THE TASK: Output the first line of the listing and each line after it, up to and including the line that contains "const grey = new", exactly as written, minus the pictures.

▼▼▼

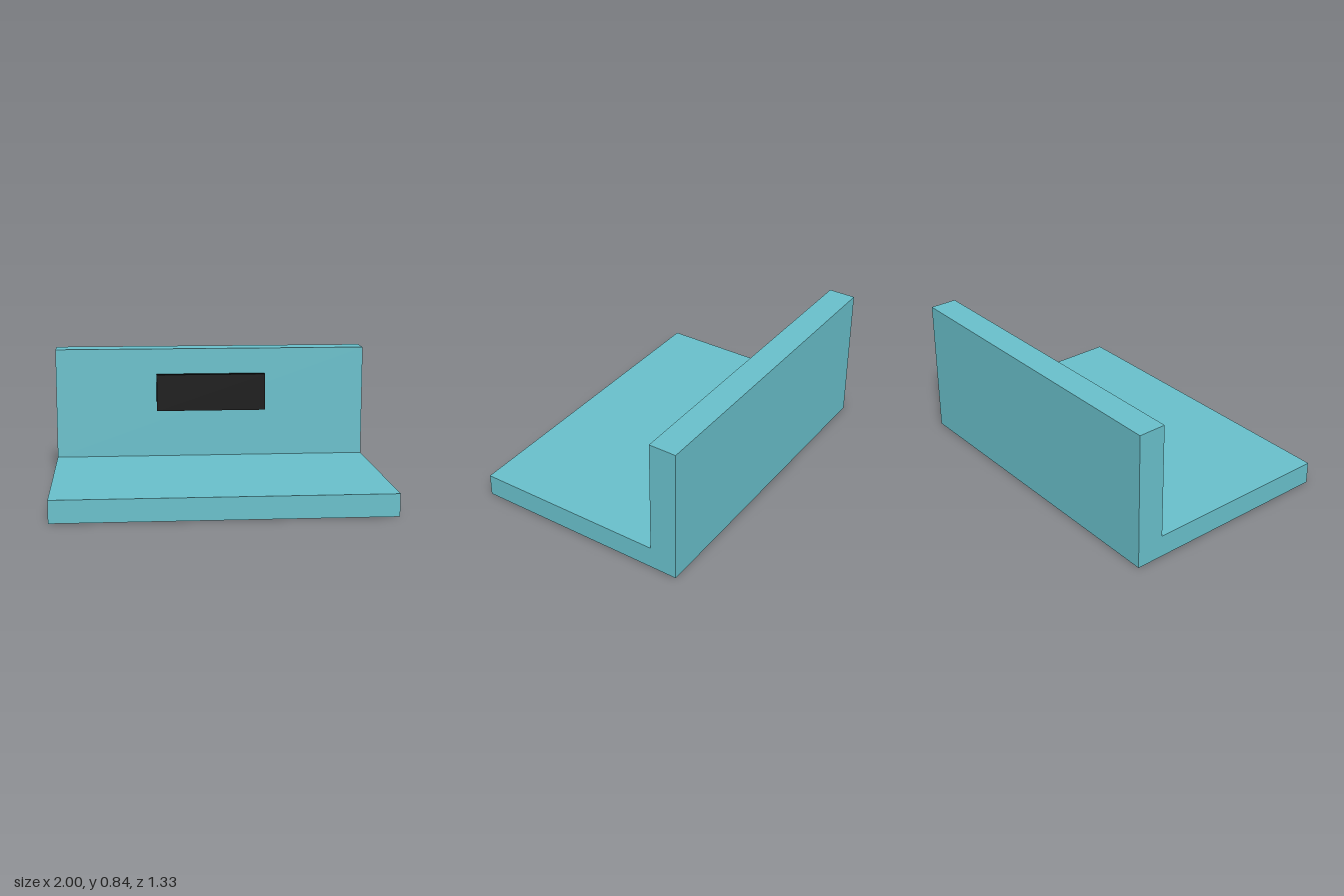
import * as THREE from 'three';

export function createModel() {
  const group = new THREE.Group();
  const teal = new THREE.MeshStandardMaterial({ color: 0x69c0cb });
  teal.name = 'teal';
  const black = new THREE.MeshStandardMaterial({ color: 0x0c0c0c });
  black.name = 'black';

  // L-shaped bracket: side profile (-z, y) extruded across the width
  const profile = new THREE.Shape([
    [-0.667, 0], [0.667, 0], [0.667, 0.84],
    [0.5, 0.84], [0.5, 0.135], [-0.667, 0.135],
  ].map(([x, y]) => new THREE.Vector2(x, y)));
  const bracketGeometry = new THREE.ExtrudeGeometry(profile, { depth: 2, bevelEnabled: false });
  bracketGeometry.translate(0, 0, -1).rotateY(Math.PI / 2);
  const bracket = new THREE.Mesh(bracketGeometry, teal);
  bracket.name = 'bracket';
  group.add(bracket);

  // Raised block on the front of the upright wall
  const panel = new THREE.Mesh(new THREE.BoxGeometry(0.704, 0.236, 0.048), black);
  panel.name = 'wallPanel';
  panel.position.set(0, 0.558, -0.476);
  group.add(panel);

  return group;
}
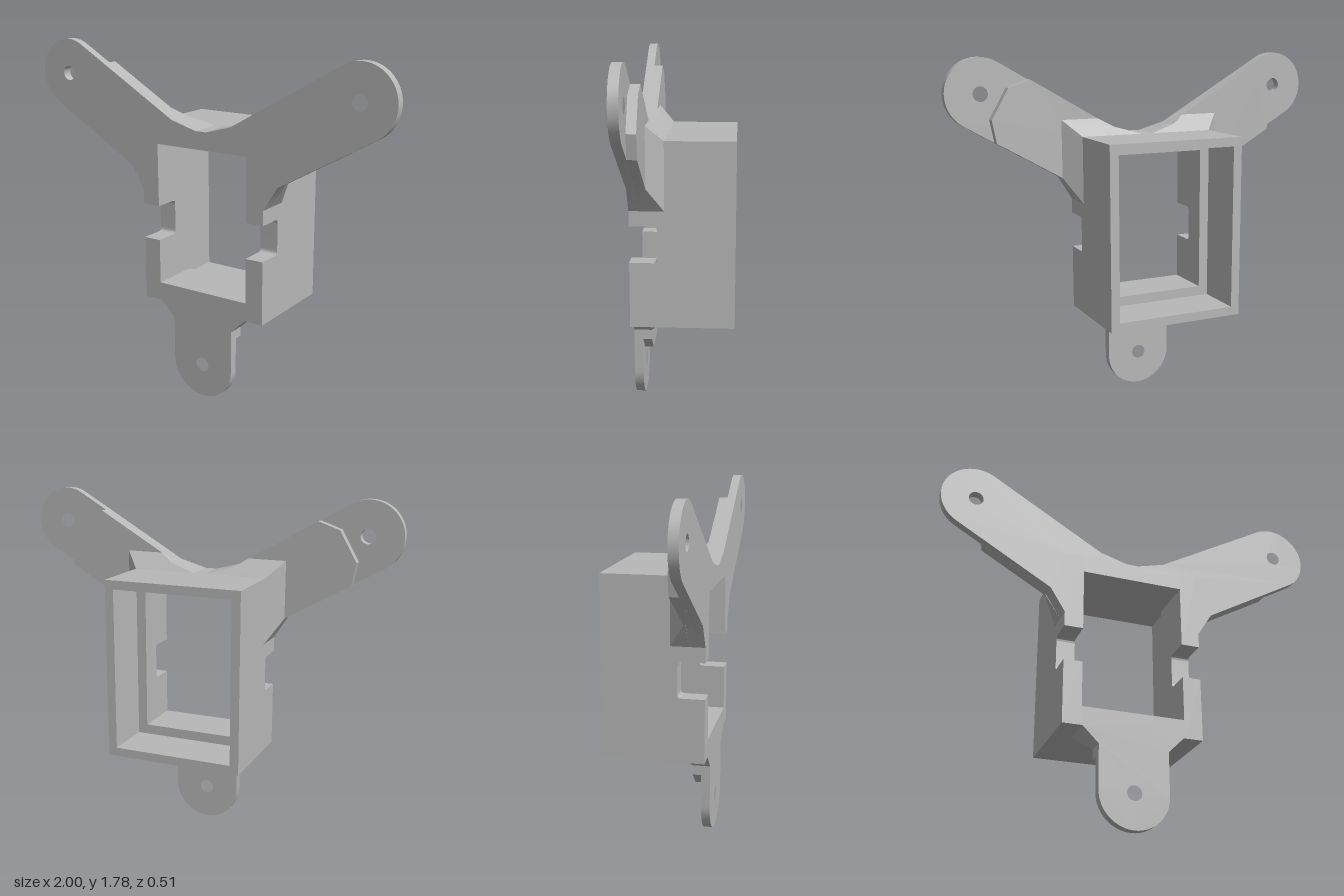
import * as THREE from 'three';
import { toCreasedNormals } from 'three/addons/utils/BufferGeometryUtils.js';
import { ConvexGeometry } from 'three/addons/geometries/ConvexGeometry.js';

// Housing limits and the z levels of the mounting arms
const W = 0.355, BOTTOM = 0.475, TOP = 1.39;
const BACK = -0.255, STEP = 0, FRONT = 0.255;
const PLATE_Z = 0.21, RIB_Z = 0.165, GUSSET_Z = 0.085;
const HUB_Y = 1.129, REACH = 0.954, R = 0.175;

export function createModel() {
  const model = new THREE.Group();
  const grey = new THREE.MeshStandardMaterial({ color: 0xb8b8b8 });

  const add = (name, geometry, parent = model) => {
    const mesh = new THREE.Mesh(geometry, grey);
    mesh.name = name;
    parent.add(mesh);
    return mesh;
  };
  const toShape = (pts) => new THREE.Shape(pts.map(([x, y]) => new THREE.Vector2(x, y)));
  const extrude = (shape, z0, z1) => {
    const g = new THREE.ExtrudeGeometry(shape, { depth: z1 - z0, bevelEnabled: false, curveSegments: 24 });
    g.translate(0, 0, z0);
    return toCreasedNormals(g, 0.5);
  };
  const rect = (x, y0, y1) => [[-x, y0], [x, y0], [x, y1], [-x, y1]];

  // Housing: thin rear frame around the wider recess
  const housing = new THREE.Group();
  housing.name = 'housing';
  model.add(housing);
  const rear = toShape(rect(W, BOTTOM, TOP));
  rear.holes.push(toShape(rect(0.31, 0.52, 1.345)));
  add('rearFrame', extrude(rear, BACK, STEP), housing);

  // Housing: thicker front walls
  const bar = (name, y0, y1) =>
    add(name, extrude(toShape(rect(0.26, y0, y1)), STEP, FRONT), housing);
  bar('frontBottomWall', BOTTOM, 0.57);
  bar('frontTopWall', 1.3, TOP);

  // Side walls, each with a round-cornered notch open to the front
  const wall = new THREE.Shape();
  const n = -0.12, r = 0.02, y0 = 0.8, y1 = 0.98;
  wall.moveTo(-STEP, BOTTOM);
  wall.lineTo(-STEP, TOP);
  wall.lineTo(-FRONT, TOP);
  wall.lineTo(-FRONT, y1);
  wall.lineTo(n - r, y1);
  wall.quadraticCurveTo(n, y1, n, y1 - r);
  wall.lineTo(n, y0 + r);
  wall.quadraticCurveTo(n, y0, n - r, y0);
  wall.lineTo(-FRONT, y0);
  wall.lineTo(-FRONT, BOTTOM);
  wall.closePath();
  for (const [name, x] of [['rightWall', -W], ['leftWall', 0.26]]) {
    add(name, extrude(wall, 0, 0.095).rotateY(Math.PI / 2).translate(x, 0, 0), housing);
  }

  // Arm: a round-ended plate with a hole, backed by a rib with clipped corners
  const addArm = (name, angle, side, rootA, rootB) => {
    const arm = new THREE.Group();
    arm.name = name;
    model.add(arm);
    const c = Math.cos(angle), s = Math.sin(angle);
    const at = (t, w) => [side * (t * c - w * s), HUB_Y + t * s + w * c];
    const flip = (pts) => pts.map(([x, y]) => [side * x, y]);
    const start = flip(rootA), end = flip(rootB);

    const tip = [];
    for (let i = 0; i <= 32; i++) {
      const a = Math.PI / 2 - Math.PI * i / 32;
      tip.push(at(REACH + R * Math.cos(a), R * Math.sin(a)));
    }
    const plate = toShape([...start, ...tip, ...end]);
    const hole = new THREE.Path();
    hole.absarc(...at(REACH, 0), 0.037, 0, Math.PI * 2, true);
    plate.holes.push(hole);
    add('armPlate', extrude(plate, PLATE_Z, FRONT), arm);

    const ribEnd = [at(0.784, R), at(0.859, 0.088), at(0.859, -0.088), at(0.784, -R)];
    add('armRib', extrude(toShape([...start, ...ribEnd, ...end]), RIB_Z, PLATE_Z), arm);
    return arm;
  };

  // Gusset: a convex wedge sloping from the housing to the back of a rib
  const addGusset = (arm, pts) => {
    const hull = [];
    for (const [x, y, z] of pts) {
      hull.push(new THREE.Vector3(x, y, z), new THREE.Vector3(x, y, RIB_Z + 0.01));
    }
    add('gusset', new ConvexGeometry(hull), arm);
  };

  // Upper arms, mirrored
  for (const [name, s] of [['leftArm', 1], ['rightArm', -1]]) {
    const arm = addArm(name, Math.PI / 6, s,
      [[0.03, TOP], [0.17, 1.429]],
      [[0.43, 1.176], [W, 1.055], [W, TOP]]);
    const inner = [s * 0.03, TOP, GUSSET_Z];
    const bend = [s * 0.17, 1.429, GUSSET_Z + 0.039];
    const corner = [s * W, TOP, GUSSET_Z];
    const outer = [s * 0.435, 1.47, RIB_Z];
    addGusset(arm, [inner, bend, corner]);
    addGusset(arm, [bend, [s * 0.241, 1.47, RIB_Z], outer, corner]);
    addGusset(arm, [corner, outer, [s * 0.435, 1.178, RIB_Z], [s * W, 1.055, GUSSET_Z]]);
  }

  // Lower arm
  const lower = addArm('lowerArm', -Math.PI / 2, 1,
    [[0.255, BOTTOM], [R, 0.395]],
    [[-R, 0.395], [-0.255, BOTTOM]]);
  addGusset(lower, [
    [R, 0.395, RIB_Z], [-R, 0.395, RIB_Z],
    [-0.255, BOTTOM, GUSSET_Z], [0.255, BOTTOM, GUSSET_Z],
  ]);

  return model;
}
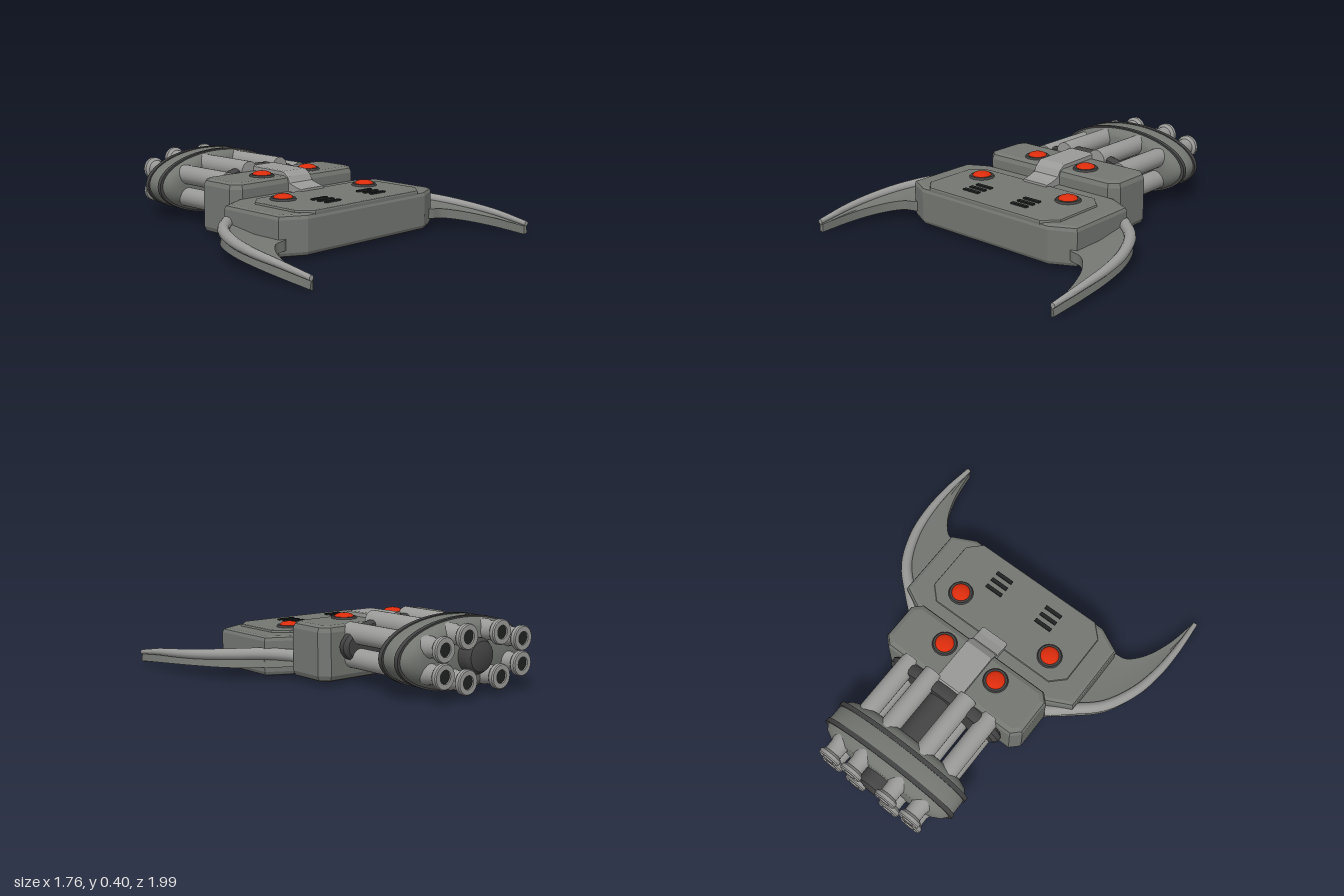
import * as THREE from 'three';
import { toCreasedNormals } from 'three/addons/utils/BufferGeometryUtils.js';

const material = (name, color) => Object.assign(new THREE.MeshStandardMaterial({ color }), { name });

// Slab with chamfered plan corners and bevelled edges, spanning the given ranges
function slab(halfX, z0, z1, y0, y1, cutX, cutZ, bevel) {
  const x = halfX - bevel, a = -z1 + bevel, b = -z0 - bevel;
  const shape = new THREE.Shape([
    [-x + cutX, a], [x - cutX, a], [x, a + cutZ], [x, b - cutZ],
    [x - cutX, b], [-x + cutX, b], [-x, b - cutZ], [-x, a + cutZ],
  ].map(p => new THREE.Vector2(...p)));
  return new THREE.ExtrudeGeometry(shape, {
    depth: y1 - y0 - 2 * bevel, bevelEnabled: true, bevelSize: bevel, bevelThickness: bevel, bevelSegments: 2,
  }).rotateX(-Math.PI / 2).translate(0, y0 + bevel, 0);
}

// Lathe along z, listed from back to front
function turned(profile, segments = 24, sx = 1, sy = 1) {
  const g = new THREE.LatheGeometry(profile.map(p => new THREE.Vector2(...p)), segments);
  return toCreasedNormals(g.rotateX(Math.PI / 2).scale(sx, sy, 1), 0.6);
}

// Skin through equal-sized closed cross-sections, with end caps
function loft(sections, side) {
  const n = sections[0].length, last = sections.length - 1, index = [];
  const rings = sections.map(s => (side < 0 ? [...s].reverse() : s));
  const at = (i, j) => i * n + (j % n);
  for (let i = 0; i < last; i++) for (let j = 0; j < n; j++) {
    index.push(at(i, j), at(i, j + 1), at(i + 1, j + 1), at(i, j), at(i + 1, j + 1), at(i + 1, j));
  }
  for (let j = 1; j < n - 1; j++) {
    index.push(at(0, 0), at(0, j + 1), at(0, j), at(last, 0), at(last, j), at(last, j + 1));
  }
  const g = new THREE.BufferGeometry();
  g.setAttribute('position', new THREE.Float32BufferAttribute(
    rings.flat().flatMap(p => [p.x * side, p.y, p.z]), 3));
  g.setIndex(index);
  return toCreasedNormals(g, 0.8);
}

const curve = pts => new THREE.CatmullRomCurve3(pts.map(p => new THREE.Vector3(...p)));

export function createModel() {
  const root = new THREE.Group();
  root.name = 'clawedRotaryDevice';
  const body = material('bodyGrey', 0x747772);
  const light = material('lightGrey', 0x9a9b99);
  const dark = material('darkGrey', 0x424342);
  const black = material('black', 0x202221);
  const red = material('red', 0xdc2c0c);
  const add = (name, geometry, mat, x = 0, y = 0, z = 0) => {
    const mesh = new THREE.Mesh(geometry, mat);
    mesh.name = name;
    mesh.position.set(x, y, z);
    root.add(mesh);
    return mesh;
  };

  // Housing
  add('mainBody', slab(0.6, 0.01, 0.57, 0.02, 0.24, 0.12, 0.06, 0.025), body);
  add('topPlate', slab(0.48, 0.11, 0.565, 0.2, 0.253, 0.07, 0.07, 0.01), body);
  add('rearBlock', slab(0.48, -0.29, 0.03, 0.02, 0.325, 0.03, 0.03, 0.035), body);

  // Strap stepping down from the rear block to the main body, profile in z and y
  const strap = new THREE.Shape([
    [-0.285, 0.2], [0.14, 0.2], [0.14, 0.262], [0.1, 0.268], [0.045, 0.285],
    [0.025, 0.32], [-0.01, 0.345], [-0.275, 0.349], [-0.285, 0.34],
  ].map(p => new THREE.Vector2(-p[0], p[1])));
  add('strap', new THREE.ExtrudeGeometry(strap, {
    depth: 0.16, bevelEnabled: true, bevelSize: 0.005, bevelThickness: 0.008, bevelSegments: 1,
  }).rotateY(Math.PI / 2).translate(-0.08, 0, 0), light);

  // Buttons
  const ring = new THREE.CylinderGeometry(0.066, 0.076, 0.016, 28);
  const dome = new THREE.SphereGeometry(0.054, 28, 8, 0, Math.PI * 2, 0, Math.PI / 2).scale(1, 0.38, 1);
  for (const [x, y, z] of [[0.18, 0.327, -0.09], [0.32, 0.256, 0.235]]) {
    for (const s of [-1, 1]) {
      add('buttonRing', ring, dark, s * x, y, z);
      add('button', dome, red, s * x, y + 0.007, z);
    }
  }

  // Vent slots
  const slot = new THREE.BoxGeometry(0.11, 0.009, 0.022);
  for (const s of [-1, 1]) for (let i = 0; i < 3; i++) {
    add('vent', slot, black, s * 0.177, 0.257, 0.365 + i * 0.05);
  }

  // Oval drum with two dark bands
  const cy = 0.21;
  add('drum', turned([
    [0, -0.895], [0.74, -0.895], [0.82, -0.888], [0.92, -0.865], [0.985, -0.83], [1, -0.8],
    [1, -0.73], [0.985, -0.695], [0.92, -0.66], [0.82, -0.64], [0.74, -0.635], [0, -0.635],
  ], 56, 0.44, 0.188), body, 0, cy, 0);
  for (const z of [-0.82, -0.703]) {
    add('drumBand', turned([
      [0.96, z - 0.013], [1.012, z - 0.013], [1.012, z + 0.013], [0.96, z + 0.013],
    ], 56, 0.443, 0.19), dark, 0, cy, 0);
  }

  // Mounting plate and central axle
  add('mountPlate', turned([
    [0, -0.355], [0.94, -0.355], [1, -0.335], [1, -0.305], [0.94, -0.285], [0, -0.285],
  ], 32, 0.385, 0.145), dark, 0, cy, 0);
  add('axle', turned([
    [0, -0.985], [0.05, -0.983], [0.08, -0.972], [0.095, -0.95], [0.095, -0.28], [0, -0.28],
  ]), dark, 0, cy, 0);

  // Eight barrels around the axle
  const barrel = turned([
    [0.036, -0.975], [0.036, -0.997], [0.062, -0.997], [0.067, -0.99], [0.067, -0.97], [0.062, -0.963],
    [0.051, -0.955], [0.051, -0.905], [0.057, -0.885], [0.057, -0.265], [0, -0.265],
  ]);
  const bore = turned([[0, -0.988], [0.037, -0.988], [0.037, -0.96], [0, -0.96]], 16);
  for (const sx of [-1, 1]) for (const sy of [-1, 1]) {
    for (const [x, y] of [[0.12, 0.115], [0.28, 0.067]]) {
      add('barrel', barrel, light, sx * x, cy + sy * y, 0);
      add('barrelBore', bore, black, sx * x, cy + sy * y, 0);
    }
  }

  // Curved claws: a tapering outer rim and a blade filling its inside
  const outer = curve([
    [0.47, 0.135, -0.01], [0.59, 0.145, 0.09], [0.725, 0.14, 0.22], [0.812, 0.125, 0.4],
    [0.85, 0.11, 0.58], [0.86, 0.092, 0.78], [0.852, 0.062, 0.99],
  ]);
  const inner = curve([
    [0.42, 0.105, 0.2], [0.5, 0.1, 0.42], [0.57, 0.095, 0.52], [0.655, 0.088, 0.54],
    [0.735, 0.075, 0.63], [0.8, 0.055, 0.79], [0.838, 0.03, 0.985],
  ]);
  const up = new THREE.Vector3(0, 1, 0), rims = [], blades = [], steps = 30;
  for (let i = 0; i <= steps; i++) {
    const t = i / steps, o = outer.getPoint(t), p = inner.getPoint(t);
    const n = new THREE.Vector3().crossVectors(up, outer.getTangent(t)).normalize();
    const r = 0.034 - 0.02 * t * t, h = 0.036 - 0.008 * t;
    rims.push(Array.from({ length: 12 }, (_, k) => {
      const a = k * Math.PI / 6;
      return o.clone().addScaledVector(n, r * Math.cos(a)).addScaledVector(up, r * Math.sin(a));
    }));
    const mid = o.clone().lerp(p, 0.5);
    const low = Math.min(o.y - r, p.y - h + 0.006);
    blades.push([
      o.clone(),
      new THREE.Vector3(mid.x, mid.y - 0.004, mid.z),
      new THREE.Vector3(p.x, p.y + h * 0.7, p.z),
      new THREE.Vector3(p.x, p.y - h, p.z),
      new THREE.Vector3(mid.x, p.y - h, mid.z),
      new THREE.Vector3(o.x + n.x * r * 0.6, low, o.z + n.z * r * 0.6),
    ]);
  }
  for (const [s, label] of [[1, 'left'], [-1, 'right']]) {
    add(label + 'ClawRim', loft(rims, s), light);
    add(label + 'ClawBlade', loft(blades, s), body);
  }
  return root;
}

▲▲▲

SOLUTION TO THE EXERCISE:
import * as THREE from 'three';

export function createModel() {
  const group = new THREE.Group();
  const teal = new THREE.MeshStandardMaterial({ color: 0x69c0cb });
  teal.name = 'teal';
  const black = new THREE.MeshStandardMaterial({ color: 0x0c0c0c });
  black.name = 'black';

  // L-shaped bracket: side profile (-z, y) extruded across the width
  const profile = new THREE.Shape([
    [-0.667, 0], [0.667, 0], [0.667, 0.84],
    [0.5, 0.84], [0.5, 0.135], [-0.667, 0.135],
  ].map(([x, y]) => new THREE.Vector2(x, y)));
  const bracketGeometry = new THREE.ExtrudeGeometry(profile, { depth: 2, bevelEnabled: false });
  bracketGeometry.translate(0, 0, -1).rotateY(Math.PI / 2);
  const bracket = new THREE.Mesh(bracketGeometry, teal);
  bracket.name = 'bracket';
  group.add(bracket);

  // Raised block on the front of the upright wall
  const panel = new THREE.Mesh(new THREE.BoxGeometry(0.704, 0.236, 0.048), black);
  panel.name = 'wallPanel';
  panel.position.set(0, 0.558, -0.476);
  group.add(panel);

  return group;
}
import * as THREE from 'three';
import { toCreasedNormals } from 'three/addons/utils/BufferGeometryUtils.js';
import { ConvexGeometry } from 'three/addons/geometries/ConvexGeometry.js';

// Housing limits and the z levels of the mounting arms
const W = 0.355, BOTTOM = 0.475, TOP = 1.39;
const BACK = -0.255, STEP = 0, FRONT = 0.255;
const PLATE_Z = 0.21, RIB_Z = 0.165, GUSSET_Z = 0.085;
const HUB_Y = 1.129, REACH = 0.954, R = 0.175;

export function createModel() {
  const model = new THREE.Group();
  const grey = new THREE.MeshStandardMaterial({ color: 0xb8b8b8 });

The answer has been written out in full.